full of warmth, personality and camaderie… a joy
The year 1823 was a torrid one for Schubert. Syphillis was taking hold of the bones in his body and the discomfort was immense. A pain in his left arm forced him (temporarily) to give up the piano, and his near-month-long stay in hospital in June most likely included a course of mercury treatment that couldn’t have been anything but excruciating. He spent most of the year musing, with increasing bitterness, on the cruel consequences of sexual relations, beginning with his final Singspiel, Die Verschworenen (The Conspirators), a light-hearted piece about the impossibility of abstinence.
The work is loosely based on Aristophanes play Lysistrata, a battle of the sexes. A city is at war; the women are in revolt. The females won’t make love until the males make peace and, in the Greek original, the play ends in feminist triumph. But in Die Verschworenen the belligerant men give up their arms only after lightly humiliating their wives. Was Schubert, perhaps, trying to settle some scores?
Die Verschworenen is widely regarded as Schubert’s best stab at the operatic form, easily the most dramatically viable and musically consistent of his 15 attempts, and it became hugely popular when it was finally staged in 1861, 33 years after the composer’s death. It’s attractions are simple: they include a handsome overture, at least two very decent arias, a handy duet and several pretty choral interjections. Yet the simplicity is deceptive, and for Bampton Classical Opera to turn to it for its yearly educational venture was brave.

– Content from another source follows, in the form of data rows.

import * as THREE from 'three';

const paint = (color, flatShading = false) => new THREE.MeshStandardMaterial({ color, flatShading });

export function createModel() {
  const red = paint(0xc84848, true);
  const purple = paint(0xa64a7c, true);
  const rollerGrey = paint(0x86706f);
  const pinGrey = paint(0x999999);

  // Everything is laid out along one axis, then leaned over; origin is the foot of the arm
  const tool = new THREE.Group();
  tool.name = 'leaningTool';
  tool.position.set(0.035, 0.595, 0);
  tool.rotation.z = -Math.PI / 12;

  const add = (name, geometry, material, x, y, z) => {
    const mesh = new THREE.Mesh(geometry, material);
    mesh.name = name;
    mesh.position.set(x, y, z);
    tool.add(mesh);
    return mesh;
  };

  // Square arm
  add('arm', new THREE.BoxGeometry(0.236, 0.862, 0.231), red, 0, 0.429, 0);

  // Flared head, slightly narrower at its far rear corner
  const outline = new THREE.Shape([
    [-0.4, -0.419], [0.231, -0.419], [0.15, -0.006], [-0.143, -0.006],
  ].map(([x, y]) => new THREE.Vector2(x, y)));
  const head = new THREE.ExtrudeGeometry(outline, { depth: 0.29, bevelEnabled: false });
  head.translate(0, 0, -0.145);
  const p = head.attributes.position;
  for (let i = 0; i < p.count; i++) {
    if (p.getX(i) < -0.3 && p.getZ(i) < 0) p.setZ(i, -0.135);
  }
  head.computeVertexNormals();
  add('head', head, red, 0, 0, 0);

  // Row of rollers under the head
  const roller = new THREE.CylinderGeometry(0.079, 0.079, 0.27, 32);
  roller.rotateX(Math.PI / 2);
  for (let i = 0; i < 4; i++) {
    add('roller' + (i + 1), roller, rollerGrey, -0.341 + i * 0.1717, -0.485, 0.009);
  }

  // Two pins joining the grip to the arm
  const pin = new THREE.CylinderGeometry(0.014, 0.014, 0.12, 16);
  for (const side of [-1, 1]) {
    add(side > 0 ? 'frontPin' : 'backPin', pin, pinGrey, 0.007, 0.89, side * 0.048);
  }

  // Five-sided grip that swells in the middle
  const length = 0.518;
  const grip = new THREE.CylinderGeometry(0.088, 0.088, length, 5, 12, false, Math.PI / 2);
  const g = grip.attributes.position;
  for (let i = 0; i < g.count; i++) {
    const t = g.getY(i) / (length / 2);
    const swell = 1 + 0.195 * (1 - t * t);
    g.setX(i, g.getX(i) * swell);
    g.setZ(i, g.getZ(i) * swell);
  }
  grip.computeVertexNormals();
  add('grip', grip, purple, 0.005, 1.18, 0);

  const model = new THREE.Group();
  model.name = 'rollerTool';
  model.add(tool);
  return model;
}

The result – a collaboration with a London girls’ school, Queen’s College – was intermittently scrappy and confused, yet still also a joy. Few of the period opera companies, who spend so much time and effort trying to recover the original feel of a work through elaborate academic digging, come close to conjuring up the atmosphere of authenticity of these performances. Schubert and his friends would surely have felt at home with Bampton’s small production (directed by Jeremy Gray) and tiny orchestra (conducted by Gilly French), so full of warmth, personality and camaderie, all charmingly fraying at the edges.
The young, raw voices were the highlight. As the programme notes pointed out, Anna Gottleib was only 12 when she sang Barbarina at the premiere of Mozart’s Figaro, and it was a 13-year old, Ella Clayton, who stepped in when her classmate came down with a bug. She sang the lead role of Isella with a clarity and confidence that was truly astonishing. But the finest aria – the romance for Helene, a winsome newly-wed – was sung by the finest of the young singers, Alexandra Soiza, who performed with such a natural grace and naïve intensity that my only recording of the sung – by an older, fuller Elly Ameling – pales in comparison.